Exact reproduction required: the lines below from the line with "bm, RED, SLATE)" to the line with "start = [(-0.925, full)]", both ends included, and no others.

Supplied material START

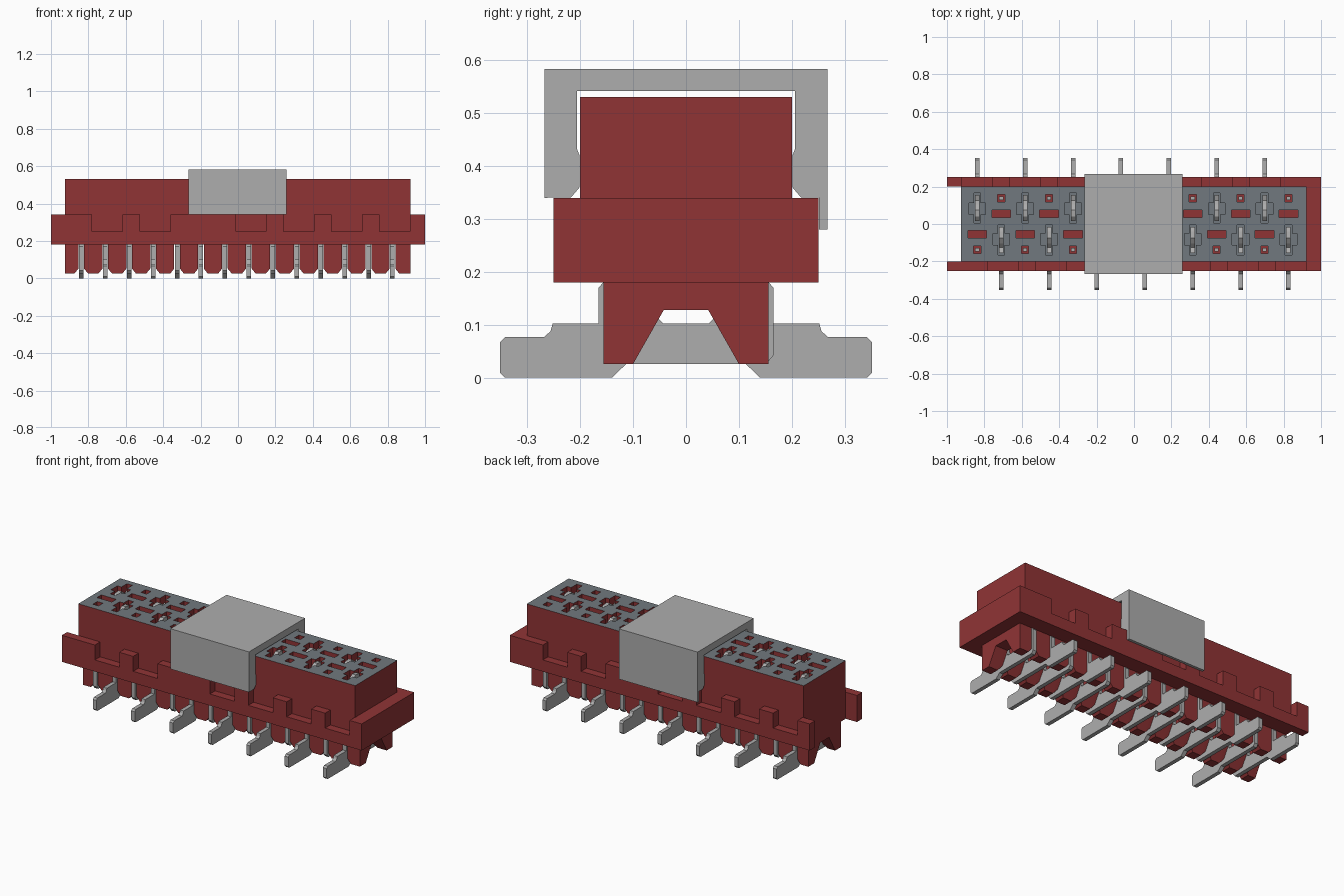
import bpy, bmesh

old = bpy.data.objects.get("Cube")
if old:
    bpy.data.objects.remove(old)


def material(name, rgb):
    m = bpy.data.materials.new(name)
    m.use_nodes = True
    m.diffuse_color = (*rgb, 1)
    m.node_tree.nodes["Principled BSDF"].inputs["Base Color"].default_value = (*rgb, 1)
    return m


RED = material("dark red plastic", (0.28, 0.034, 0.036))
SLATE = material("slate top", (0.165, 0.19, 0.21))
METAL = material("light grey metal", (0.42, 0.42, 0.42))

PLACE = {"x": lambda p, q, d: (d, p, q),
         "y": lambda p, q, d: (p, d, q),
         "z": lambda p, q, d: (p, q, d)}


def loft(bm, sections, axis):
    """Join equal-length outlines, given as (depth, points), into a closed solid."""
    rings = [[bm.verts.new(PLACE[axis](p, q, d)) for p, q in pts] for d, pts in sections]
    faces = [bm.faces.new(rings[0]), bm.faces.new(rings[-1])]
    n = len(rings[0])
    for a, b in zip(rings, rings[1:]):
        for i in range(n):
            j = (i + 1) % n
            faces.append(bm.faces.new((a[i], a[j], b[j], b[i])))
    bmesh.ops.recalc_face_normals(bm, faces=faces)


def finish(name, bm, *mats):
    me = bpy.data.meshes.new(name)
    bm.to_mesh(me)
    bm.free()
    for m in mats:
        me.materials.append(m)
    ob = bpy.data.objects.new(name, me)
    bpy.context.collection.objects.link(ob)
    return ob


def prism(name, pts, axis, a, b, *mats):
    bm = bmesh.new()
    loft(bm, [(a, pts), (b, pts)], axis)
    return finish(name, bm, *mats)


def rect(x0, x1, y0, y1):
    return [(x0, y0), (x1, y0), (x1, y1), (x0, y1)]


PITCH = 0.128
FIRST = -0.838
TOP = 0.531
# Alternate contacts belong to the back (+1) and front (-1) rows
STATIONS = [(FIRST + i * PITCH, 1 if i % 2 == 0 else -1) for i in range(14)]

# Housing block with a slate top face
housing = prism("housing", rect(-0.925, 0.922, -0.2, 0.2), "z", 0.18, TOP, RED, SLATE)
for f in housing.data.polygons:
    f.material_index = 1 if f.normal.z > 0.9 else 0

# Pockets cut into the top: a cross, a wide slot and a small square per contact
bm = bmesh.new()
for x, s in STATIONS:
    w, h = 0.045, 0.018
    cross = [(-h, 0.005), (h, 0.005), (h, 0.05), (w, 0.05), (w, 0.112), (h, 0.112),
             (h, 0.165), (-h, 0.165), (-h, 0.112), (-w, 0.112), (-w, 0.05), (-h, 0.05)]
    pockets = [(0.09, [(x + p, s * q) for p, q in cross]),
               (0.03, rect(x - 0.05, x + 0.05, -s * 0.055 - 0.021, -s * 0.055 + 0.021)),
               (0.05, rect(x - 0.019, x + 0.019, -s * 0.138 - 0.021, -s * 0.138 + 0.021))]
    for depth, pts in pockets:
        loft(bm, [(TOP - depth, pts), (TOP + 0.05, pts)], "z")
bm.normal_update()
for f in bm.faces:
    if f.normal.z < -0.9 and len(f.verts) == 12:
        f.material_index = 1
cutter = finish("pocket_cutter", bm, RED, SLATE)
cutter.hide_render = True
cut = housing.modifiers.new("pockets", "BOOLEAN")
cut.operation = "DIFFERENCE"
cut.solver = "EXACT"
cut.object = cutter
bpy.context.view_layer.update()
carved = bpy.data.meshes.new_from_object(
    housing.evaluated_get(bpy.context.evaluated_depsgraph_get()))
housing.modifiers.clear()
housing.data = carved
bpy.data.objects.remove(cutter)

# Castellated skirt walls; the back is the front turned half round
outline = [(-1, 0.18), (-1, 0.34)]
for k in range(7):
    if k == 2:
        continue
    x = -0.78 + k * 0.256
    outline += [(x, 0.34), (x, 0.25), (x + 0.163, 0.25), (x + 0.163, 0.34)]
outline += [(1, 0.34), (1, 0.18)]
prism("front_skirt", outline, "y", -0.25, -0.2, RED)
prism("back_skirt", [(-x, z) for x, z in outline], "y", 0.2, 0.25, RED)
prism("end_wall", rect(-0.2, 0.2, 0.18, 0.34), "x", 0.922, 1.0, RED)


# Bridge-shaped feet between the pins, bevelled along their lower edges
def foot_section(zb, yb):
    half = [(0.156, 0.18), (0.156, zb), (yb, zb), (0.042, 0.128)]
    return half + [(-y, z) for y, z in reversed(half)]


full, short = foot_section(0.026, 0.1), foot_section(0.052, 0.086)
bm = bmesh.new()
for i in range(15):
    lo = FIRST + (i - 1) * PITCH
    hi = lo + PITCH
    start = [(-0.925, full)] if i == 0 else [(lo + 0.015, short), (lo + 0.036, full)]
    end = [(0.922, full)] if i == 14 else [(hi - 0.036, full), (hi - 0.015, short)]
    loft(bm, start + end, "x")
finish("housing_feet", bm, RED)

# Stamped solder pins, alternating front and back
pin_outline = [(0.352, 0.01), (0.342, 0), (0.14, 0), (0.113, 0.026), (-0.152, 0.026),
               (-0.165, 0.042), (-0.165, 0.17), (-0.155, 0.182), (-0.06, 0.182),
               (-0.055, 0.115), (-0.043, 0.102), (0.043, 0.102), (0.055, 0.115),
               (0.06, 0.182), (0.155, 0.182), (0.165, 0.17), (0.165, 0.102),
               (0.252, 0.102), (0.256, 0.088), (0.268, 0.077), (0.342, 0.077), (0.352, 0.067)]
# Spring contact in each cross pocket, with a hump near its middle
spring_outline = [(0.015, 0.445), (0.015, 0.5), (0.04, 0.522), (0.075, 0.526),
                  (0.105, 0.505), (0.125, 0.485), (0.155, 0.495), (0.155, 0.445)]
for x, s in STATIONS:
    row = "back" if s > 0 else "front"
    prism(row + "_solder_pin", [(s * y, z) for y, z in pin_outline],
          "x", x - 0.012, x + 0.012, METAL)
    prism(row + "_spring_contact", [(s * y, z) for y, z in spring_outline],
          "x", x - 0.012, x + 0.012, METAL)
    prism(row + "_contact_tip", rect(x - 0.011, x + 0.011, -s * 0.138 - 0.01, -s * 0.138 + 0.01),
          "z", 0.47, 0.505, METAL)

# Pick-up cap over the middle, with a longer lip at the back
cap = [(-0.267, 0.34), (-0.267, 0.583), (0.267, 0.583), (0.267, 0.28), (0.251, 0.28),
       (0.251, 0.341), (0.217, 0.341), (0.201, 0.36), (0.201, 0.42), (0.206, 0.432),
       (0.206, 0.542), (-0.206, 0.542), (-0.206, 0.432), (-0.201, 0.42),
       (-0.201, 0.36), (-0.217, 0.341)]
prism("pickup_cap", cap, "x", -0.264, 0.26, METAL)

Supplied material END

Finished exercise:
cutter = finish("pocket_cutter", bm, RED, SLATE)
cutter.hide_render = True
cut = housing.modifiers.new("pockets", "BOOLEAN")
cut.operation = "DIFFERENCE"
cut.solver = "EXACT"
cut.object = cutter
bpy.context.view_layer.update()
carved = bpy.data.meshes.new_from_object(
    housing.evaluated_get(bpy.context.evaluated_depsgraph_get()))
housing.modifiers.clear()
housing.data = carved
bpy.data.objects.remove(cutter)

# Castellated skirt walls; the back is the front turned half round
outline = [(-1, 0.18), (-1, 0.34)]
for k in range(7):
    if k == 2:
        continue
    x = -0.78 + k * 0.256
    outline += [(x, 0.34), (x, 0.25), (x + 0.163, 0.25), (x + 0.163, 0.34)]
outline += [(1, 0.34), (1, 0.18)]
prism("front_skirt", outline, "y", -0.25, -0.2, RED)
prism("back_skirt", [(-x, z) for x, z in outline], "y", 0.2, 0.25, RED)
prism("end_wall", rect(-0.2, 0.2, 0.18, 0.34), "x", 0.922, 1.0, RED)


# Bridge-shaped feet between the pins, bevelled along their lower edges
def foot_section(zb, yb):
    half = [(0.156, 0.18), (0.156, zb), (yb, zb), (0.042, 0.128)]
    return half + [(-y, z) for y, z in reversed(half)]


full, short = foot_section(0.026, 0.1), foot_section(0.052, 0.086)
bm = bmesh.new()
for i in range(15):
    lo = FIRST + (i - 1) * PITCH
    hi = lo + PITCH
    start = [(-0.925, full)] if i == 0 else [(lo + 0.015, short), (lo + 0.036, full)]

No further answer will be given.